Dataset records.
───

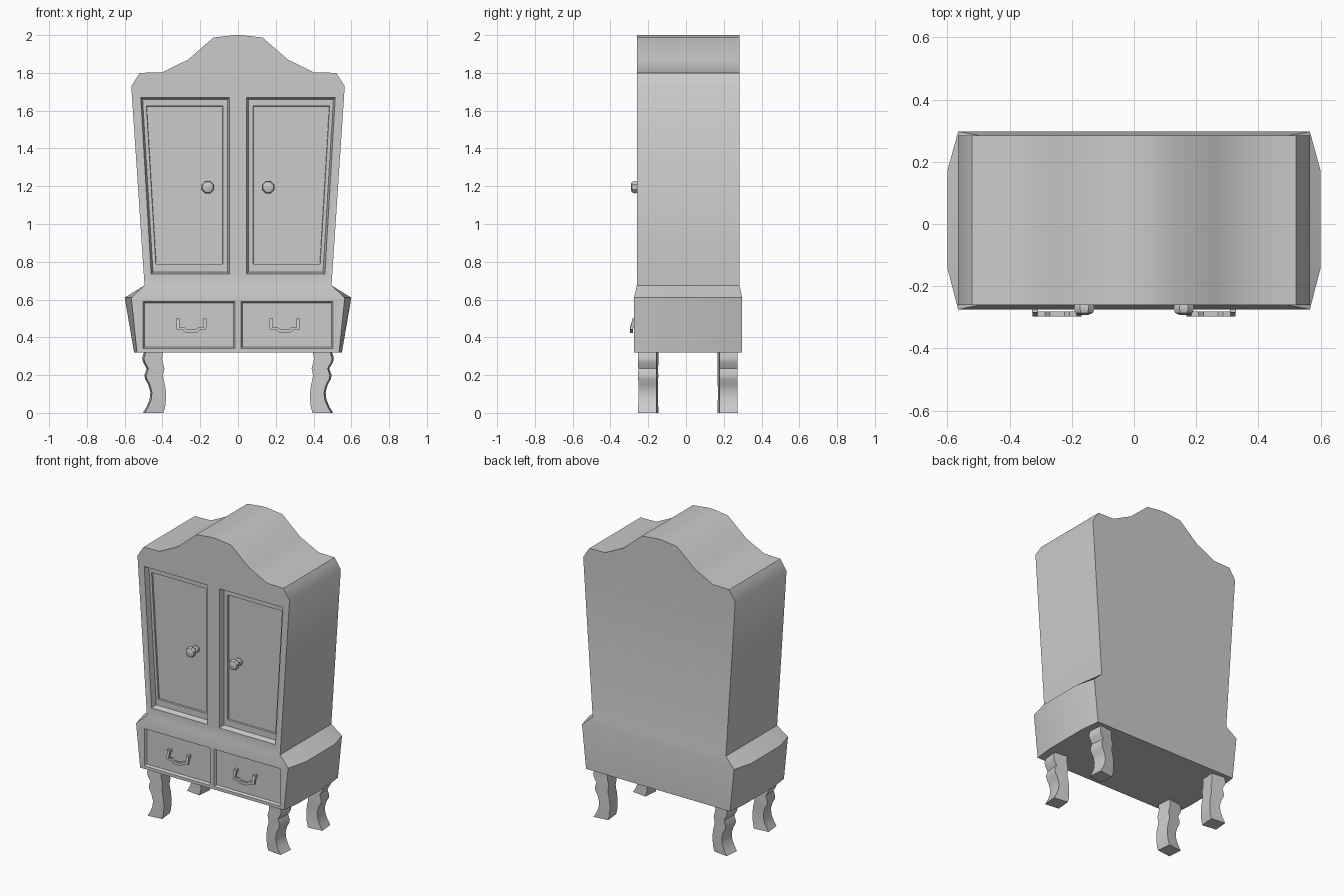
import bpy, bmesh, math
from mathutils import Matrix, Vector

cube = bpy.data.objects.get("Cube")
if cube:
    bpy.data.objects.remove(cube, do_unlink=True)

grey = bpy.data.materials.new("plain grey")
grey.use_nodes = True
grey.diffuse_color = (0.6, 0.6, 0.6, 1)
grey.node_tree.nodes["Principled BSDF"].inputs["Base Color"].default_value = (0.6, 0.6, 0.6, 1)


def add_object(name, bm):
    bmesh.ops.recalc_face_normals(bm, faces=bm.faces)
    mesh = bpy.data.meshes.new(name)
    bm.to_mesh(mesh)
    bm.free()
    mesh.materials.append(grey)
    obj = bpy.data.objects.new(name, mesh)
    bpy.context.collection.objects.link(obj)
    return obj


def smooth(obj, degrees):
    bpy.ops.object.select_all(action='DESELECT')
    obj.select_set(True)
    bpy.context.view_layer.objects.active = obj
    bpy.ops.object.shade_smooth_by_angle(angle=math.radians(degrees))


def loft(rings, clean=False):
    """Skin a list of equal-length point rings and cap both ends."""
    bm = bmesh.new()
    rows = [[bm.verts.new(p) for p in ring] for ring in rings]
    n = len(rows[0])
    for a, b in zip(rows, rows[1:]):
        for i in range(n):
            j = (i + 1) % n
            bm.faces.new((a[i], a[j], b[j], b[i]))
    bm.faces.new(rows[0])
    bm.faces.new(rows[-1])
    if clean:
        bmesh.ops.dissolve_limit(bm, angle_limit=0.01, verts=bm.verts, edges=bm.edges)
    return bm


def carcass_ring(z, corner, side, front, back):
    half = [(corner, front), (side, -0.14), (side, 0.17), (corner, back)]
    return [(x, y, z) for x, y in half] + [(-x, y, z) for x, y in reversed(half)]


def cut(body, outline, y_front, y_back, inset):
    """Sink a panel whose walls lean inwards by the inset."""
    cx = sum(p[0] for p in outline) / len(outline)
    cz = sum(p[1] for p in outline) / len(outline)
    outer = [(x, y_front, z) for x, z in outline]
    inner = [(x - math.copysign(inset, x - cx), y_back, z - math.copysign(inset, z - cz))
             for x, z in outline]
    lead = [(x, y_front - 0.05, z) for x, z in outline]
    cutter = add_object("cutter", loft([lead, outer, inner]))
    cutter.hide_render = True
    mod = body.modifiers.new("panel", 'BOOLEAN')
    mod.operation = 'DIFFERENCE'
    mod.solver = 'EXACT'
    mod.object = cutter
    bpy.context.view_layer.objects.active = body
    bpy.ops.object.modifier_apply(modifier=mod.name)
    bpy.data.objects.remove(cutter, do_unlink=True)


# Carcass: flared drawer base, tapering cabinet and arched crown
FRONT, BASE_FRONT = -0.26, -0.275
levels = [carcass_ring(0.32, 0.535, 0.55, BASE_FRONT, 0.297),
          carcass_ring(0.61, 0.565, 0.60, BASE_FRONT, 0.297)]
for z, x in [(0.675, 0.495), (1.73, 0.565), (1.8, 0.52), (1.803, 0.40),
             (1.87, 0.265), (1.987, 0.13), (2.0, 0.02)]:
    levels.append(carcass_ring(z, x, x, FRONT, 0.284))
body = add_object("cabinet_body", loft(levels, clean=True))

# Sunken doors and drawer fronts
for s in (-1, 1):
    door = [(0.045, 0.735), (0.46, 0.735), (0.515, 1.67), (0.045, 1.67)]
    panel = [(0.08, 0.787), (0.435, 0.787), (0.485, 1.625), (0.08, 1.625)]
    drawer = [(0.015, 0.34), (0.503, 0.34), (0.503, 0.59), (0.015, 0.59)]
    for outline, front, back, inset in ((door, FRONT, FRONT + 0.035, 0.01),
                                        (panel, FRONT + 0.035, FRONT + 0.045, 0.002),
                                        (drawer, BASE_FRONT, BASE_FRONT + 0.015, 0.008)):
        cut(body, [(s * x, z) for x, z in outline], front, back, inset)
smooth(body, 37)

# Door knobs: eight-sided turned profile of (radius, y)
knob_profile = [(0.026, -0.212), (0.024, -0.226), (0.013, -0.232), (0.013, -0.252),
                (0.033, -0.26), (0.036, -0.272), (0.03, -0.286), (0.014, -0.292)]
for side, s in (("right", -1), ("left", 1)):
    rings = []
    for r, y in knob_profile:
        angles = [math.tau * (i + 0.5) / 8 for i in range(8)]
        rings.append([(s * 0.16 + r * math.cos(a), y, 1.195 + r * math.sin(a)) for a in angles])
    smooth(add_object(side + "_door_knob", loft(rings)), 40)

# Drawer pulls: square bar swept along a sagging path, with two mounts
path = [(-0.071, 0.492), (-0.071, 0.446), (-0.042, 0.446), (-0.025, 0.432),
        (0.025, 0.432), (0.042, 0.446), (0.071, 0.446), (0.071, 0.492)]
for side, s in (("right", -1), ("left", 1)):
    rings = []
    for i, (x, z) in enumerate(path):
        here = Vector((x, z))
        before = Vector(path[max(i - 1, 0)])
        after = Vector(path[min(i + 1, len(path) - 1)])
        along = (after - before).normalized()
        across = Vector((-along.y, along.x)) * 0.009
        depth = -0.276 if i in (0, len(path) - 1) else -0.289
        rings.append([(s * 0.247 + here.x + k * across.x, depth + d, here.y + k * across.y)
                      for k, d in ((-1, -0.008), (1, -0.008), (1, 0.008), (-1, 0.008))])
    bm = loft(rings)
    for x in (-0.071, 0.071):
        place = Matrix.Translation((s * 0.247 + x, -0.27, 0.49)) @ Matrix.Diagonal((0.018, 0.03, 0.018, 1))
        bmesh.ops.create_cube(bm, size=1, matrix=place)
    smooth(add_object(side + "_drawer_pull", bm), 30)

# Legs: wavy square posts, turned slightly outwards
leg_profile = [(0.0, 0.395, 0.503), (0.03, 0.386, 0.485), (0.07, 0.382, 0.468),
               (0.11, 0.382, 0.464), (0.15, 0.387, 0.475), (0.18, 0.395, 0.492),
               (0.2, 0.397, 0.495), (0.235, 0.39, 0.483), (0.27, 0.4, 0.503),
               (0.29, 0.402, 0.507), (0.33, 0.395, 0.495)]
turn = math.radians(6)
for row, cy, f in (("front", -0.2, 1), ("back", 0.22, -1)):
    for side, s in (("right", -1), ("left", 1)):
        rings = []
        for z, inner, outer in leg_profile:
            cx, hx = (inner + outer) / 2, (outer - inner) / 2 - 0.004
            hy = 0.042 + 0.1 * (hx - 0.035)
            ring = []
            for u, v in ((-hx, -hy), (hx, -hy), (hx, hy), (-hx, hy)):
                px = u * math.cos(turn) - v * math.sin(turn) * -1
                py = v * math.cos(turn) - u * math.sin(turn)
                ring.append((s * (cx + px), cy + f * py * 1.12, z))
            rings.append(ring)
        smooth(add_object(f"{row}_{side}_leg", loft(rings)), 40)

───

Work required. Where does the word "outer" show up in the material? Copy out each line that has it.

Reply to the exercise.
    outer = [(x, y_front, z) for x, z in outline]
    cutter = add_object("cutter", loft([lead, outer, inner]))
        for z, inner, outer in leg_profile:
            cx, hx = (inner + outer) / 2, (outer - inner) / 2 - 0.004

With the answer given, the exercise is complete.